_DATA EXTRACT_.
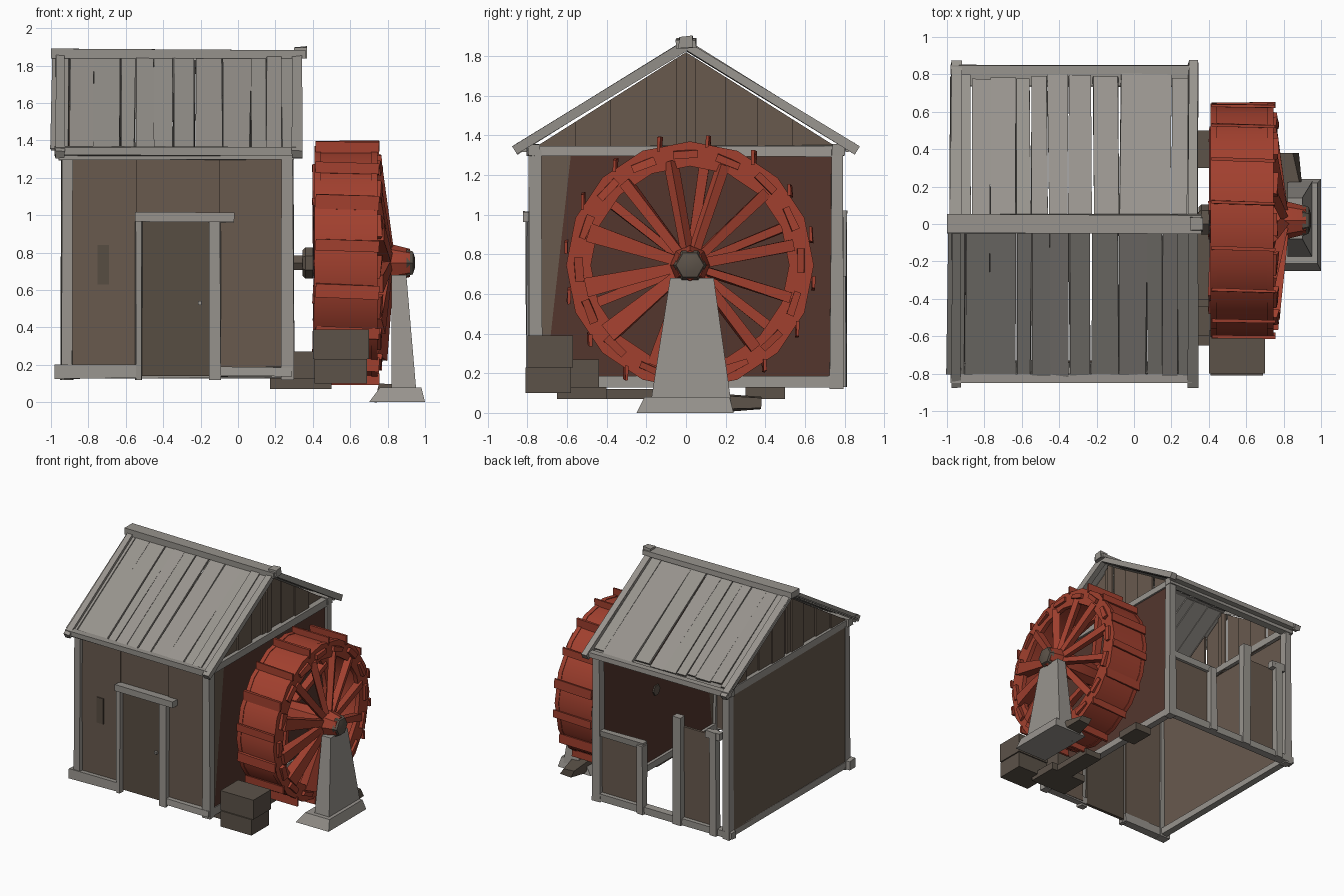
import bpy, bmesh, math, random
from mathutils import Vector

random.seed(4)
if "Cube" in bpy.data.objects:
    bpy.data.objects.remove(bpy.data.objects["Cube"])


def material(name, *srgb):
    m = bpy.data.materials.new(name)
    m.use_nodes = True
    col = [(c / 255) ** 2.2 for c in srgb] + [1]
    m.diffuse_color = col
    m.node_tree.nodes["Principled BSDF"].inputs["Base Color"].default_value = col
    return m


GREY = material("weathered grey wood", 150, 146, 140)
BROWN = material("brown boards", 104, 90, 79)
DOOR = material("dark door wood", 88, 78, 68)
RUST = material("red brown wall", 84, 57, 49)
RED = material("red wheel paint", 160, 66, 50)
STONE = material("dark stone", 92, 83, 74)


def finish(name, bm, mat):
    bmesh.ops.recalc_face_normals(bm, faces=bm.faces)
    me = bpy.data.meshes.new(name)
    bm.to_mesh(me)
    bm.free()
    me.materials.append(mat)
    ob = bpy.data.objects.new(name, me)
    bpy.context.collection.objects.link(ob)
    return ob


def loft(name, loops, mat, closed=False):
    """Skin a list of equal point loops, capped unless closed into a ring."""
    bm = bmesh.new()
    rows = [[bm.verts.new(p) for p in loop] for loop in loops]
    n = len(rows[0])
    pairs = list(zip(rows, rows[1:])) + ([(rows[-1], rows[0])] if closed else [])
    for a, b in pairs:
        for i in range(n):
            j = (i + 1) % n
            bm.faces.new((a[i], a[j], b[j], b[i]))
    if not closed:
        bm.faces.new(rows[0])
        bm.faces.new(rows[-1])
    return finish(name, bm, mat)


def beam(name, p, q, w, h, mat, end=1.0, rough=0.005):
    """Rough squared timber from p to q; end scales the far section."""
    p, q = Vector(p), Vector(q)
    rot = (q - p).to_track_quat('Z', 'Y')
    loops = []
    for c, s in ((p, 1), (q, end)):
        loops.append([c + rot @ Vector((sx * w / 2 * s + random.uniform(-rough, rough),
                                        sy * h / 2 * s + random.uniform(-rough, rough), 0))
                      for sx, sy in ((-1, -1), (1, -1), (1, 1), (-1, 1))])
    return loft(name, loops, mat)


def box(name, x, y, z, mat):
    return loft(name, [[(x[0], y[0], c), (x[1], y[0], c), (x[1], y[1], c), (x[0], y[1], c)]
                       for c in z], mat)


def prism_x(name, pts, x0, x1, mat):
    return loft(name, [[(x, y, z) for y, z in pts] for x in (x0, x1)], mat)


WY, WZ, WR = 0.02, 0.745, 0.62      # wheel centre and radius


def on_wheel(x, r, a):
    return (x, WY + r * math.cos(a), WZ + r * math.sin(a))


def lathe(name, profile, n, mat, closed=False):
    """Turn an (x, radius) profile around the wheel axis."""
    return loft(name, [[on_wheel(x, r, math.tau * i / n) for i in range(n)]
                       for x, r in profile], mat, closed)


# --- Hut walls ---
L, R, D, Z0, Z1 = -0.93, 0.27, 0.75, 0.15, 1.31
box("left_front_wall", (L, -0.54), (-D - .01, -D + .01), (Z0, Z1), BROWN)
box("right_front_wall", (-0.1, R), (-D - .01, -D + .01), (Z0, Z1), BROWN)
box("wall_over_door", (-0.54, -0.1), (-D, -D + .02), (0.97, Z1), BROWN)
box("far_side_wall", (L - .01, L + .01), (-D, D), (Z0, Z1), BROWN)
prism_x("wheel_side_wall", [(-.71, Z0), (D, Z0), (D, Z1), (-.58, Z1)], R - .01, R + .01, RUST)
prism_x("wheel_side_strip", [(-D, Z0), (-.71, Z0), (-.58, Z1), (-D, Z1)], R - .01, R + .01, BROWN)
box("small_window", (-.75, -.69), (-D - .018, -D - .01), (.63, .84), DOOR)

# --- Gable boards, stepped in depth and cut to the roof pitch ---
edges = [-.76, -.56, -.38, -.2, -.05, 0, .05, .2, .36, .54, .76]
for side, x in (("far", L), ("wheel", R - .04)):
    for i, (a, b) in enumerate(zip(edges, edges[1:])):
        d = x + (i % 3) * 0.012
        top = [(y, 1.82 - abs(y) * 0.63) for y in (b, a)]
        prism_x(f"{side}_gable_board", [(a, 1.29), (b, 1.29)] + top, d, d + .015, BROWN)

# --- Timber frame ---
for x in (L + .015, R - .005):
    for y in (-D - .01, D + .01):
        beam("corner_post", (x, y, .12), (x, y, 1.33), .065, .065, GREY, .9)
    for z in (.16, 1.32):
        beam("side_beam", (x, -.79, z), (x, .79, z), .055, .055, GREY)
for y in (-D - .02, D + .02):
    beam("top_beam", (-.96, y, 1.325), (.3, y, 1.325), .06, .055, GREY)
beam("back_sill", (-.97, D + .01, .16), (.29, D + .01, .16), .06, .06, GREY)
beam("front_sill_left", (-.98, -D - .02, .165), (-.53, -D - .02, .165), .07, .07, GREY)
beam("front_sill_right", (-.14, -D - .02, .165), (.29, -D - .02, .165), .06, .05, GREY)

# --- Front door ---
box("front_door", (-.52, -.14), (-D - .015, -D + .01), (.14, .97), DOOR)
for x, w in ((-.53, .035), (-.125, .06)):
    beam("door_post", (x, -D - .03, .12), (x, -D - .03, .98), w, .05, GREY)
beam("door_lintel", (-.55, -D - .035, .99), (-.02, -D - .035, .985), .07, .05, GREY)
box("door_knob", (-.215, -.195), (-D - .035, -D - .015), (.52, .54), GREY)

# --- Open back: side door, low wall and their posts ---
box("back_door", (-.82, -.47), (D - .01, D + .01), (.15, .93), BROWN)
box("back_low_wall", (-.13, R), (D - .01, D + .01), (.15, .66), BROWN)
for x, z, w in ((-.48, 1.02, .075), (-.81, .98, .06), (-.14, .69, .06)):
    beam("back_post", (x, D + .03, .13), (x, D + .03, z), w, .06, GREY)
beam("back_door_lintel", (-.87, D + .03, .95), (-.74, D + .03, .95), .05, .06, GREY)
beam("back_low_rail", (-.16, D + .01, .68), (.28, D + .01, .68), .05, .05, GREY)

# --- Roof planks with small gaps, both slopes ---
cuts = {-1: [-1, -.9, -.77, -.63, -.55, -.45, -.35, -.23, -.08, .07, .15, .23, .33],
        1: [-.99, -.93, -.87, -.77, -.63, -.55, -.46, -.35, -.22, -.08, .2, .29, .33]}
for s, xs in cuts.items():
    for a, b in zip(xs, xs[1:]):
        reach = random.uniform(.77, .8) + (.03 if s < 0 else 0)
        lift = random.uniform(0, .015)
        mid, w = (a + b) / 2, b - a - .005
        beam("roof_plank", (mid, s * .02, 1.835 + lift),
             (mid + random.uniform(-.006, .006), s * reach, 1.845 - .62 * reach + lift),
             w, .018, GREY)
    for x in (L - .02, .315):
        beam("rafter", (x, 0, 1.855), (x, s * .865, 1.325), .05, .045, GREY)
    beam("eave_beam", (-.98, s * .825, 1.345), (.31, s * .825, 1.34), .045, .045, GREY)
beam("ridge_beam", (-1, 0, 1.865), (.36, 0, 1.86), .1, .045, GREY)
beam("ridge_end", (.3, 0, 1.87), (.37, 0, 1.87), .07, .06, GREY)

# --- Water wheel ---
N = 16
lathe("wheel_drum", [(.41, WR), (.74, WR), (.74, WR - .03), (.41, WR - .03)], N, RED, True)
for x in (.41, .71):
    lathe("wheel_rim", [(x, WR + .005), (x + .035, WR + .005), (x + .035, .5), (x, .5)],
          N, RED, True)
for i in range(N):
    a = math.tau * (i + .6) / N
    beam("wheel_paddle", on_wheel(.415, WR + .01, a), on_wheel(.755, WR + .01, a + .02),
         .016, .06 if i % 2 else .075, RED, 1, .003)
    rim = a + math.pi / N
    beam("rim_block", on_wheel(.735, .56, rim - .11), on_wheel(.735, .565, rim + .11),
         .07, .04, RED, .85, .008)
for i in range(12):
    a = math.tau * (i + .35) / 12
    big = 1.7 if 5 <= i <= 8 else 1
    beam("outer_spoke", on_wheel(.8, .07, a), on_wheel(.73, .53, a + random.uniform(-.05, .05)),
         .045, .045, RED, 1.25 * big)
    if i % 2 == 0:
        beam("inner_spoke", on_wheel(.43, .05, a + .2), on_wheel(.43, .53, a + .2),
             .05, .04, RED, 1.2)
lathe("wheel_hub", [(.4, .07), (.45, .09), (.74, .1), (.82, .1), (.92, .075)], 8, RED)
lathe("axle", [(.25, .045), (.935, .045)], 6, STONE)
lathe("axle_collar", [(.345, .07), (.36, .085), (.4, .085), (.41, .06)], 7, STONE)
lathe("axle_cap", [(.9, .085), (.935, .07), (.945, .035)], 6, STONE)

# --- Wheel support ---
loft("support_pillar", [[(x0, y0, z), (x1, y0, z), (x1, y1, z), (x0, y1, z)]
                        for x0, x1, y0, y1, z in ((.82, .955, -.18, .23, .04),
                                                  (.82, .9, -.08, .14, .68))], GREY)
loft("support_foot", [[(x0, y0, z), (x1, y0, z), (x1, y1, z), (x0, y1, z)]
                      for x0, x1, y0, y1, z in ((.7, 1.0, -.25, .24, 0),
                                                (.76, .98, -.21, .22, .08))], GREY)

# --- Stones around the wheel ---
for x, y, z in (((.4, .7), (-.8, -.57), (.23, .39)), ((.41, .69), (-.81, -.58), (.1, .23)),
                ((.27, .41), (-.6, -.44), (.13, .27)), ((.17, .5), (-.65, -.4), (.07, .13)),
                ((.3, .45), (-.4, -.05), (.07, .12)), ((.25, .4), (.3, .5), (.07, .13))):
    box("stone_block", x, y, z, STONE)
beam("footing_stone", (.82, .12, .055), (.82, .38, .05), .14, .1, STONE, .7, .02)

# --- Shading ---
bpy.ops.object.select_all(action='DESELECT')
for ob in bpy.context.collection.objects:
    if ob.type == 'MESH':
        ob.select_set(True)
        bpy.context.view_layer.objects.active = ob
bpy.ops.object.shade_smooth_by_angle(angle=math.radians(30))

_INSTRUCTIONS TO FOLLOW_. Would you retype exactly the lines above, from the line with "150, 146, 140)" to the line with "me.materials.append(mat)", with both end lines kept and nothing more?

_EXERCISE RESPONSE_.
GREY = material("weathered grey wood", 150, 146, 140)
BROWN = material("brown boards", 104, 90, 79)
DOOR = material("dark door wood", 88, 78, 68)
RUST = material("red brown wall", 84, 57, 49)
RED = material("red wheel paint", 160, 66, 50)
STONE = material("dark stone", 92, 83, 74)


def finish(name, bm, mat):
    bmesh.ops.recalc_face_normals(bm, faces=bm.faces)
    me = bpy.data.meshes.new(name)
    bm.to_mesh(me)
    bm.free()
    me.materials.append(mat)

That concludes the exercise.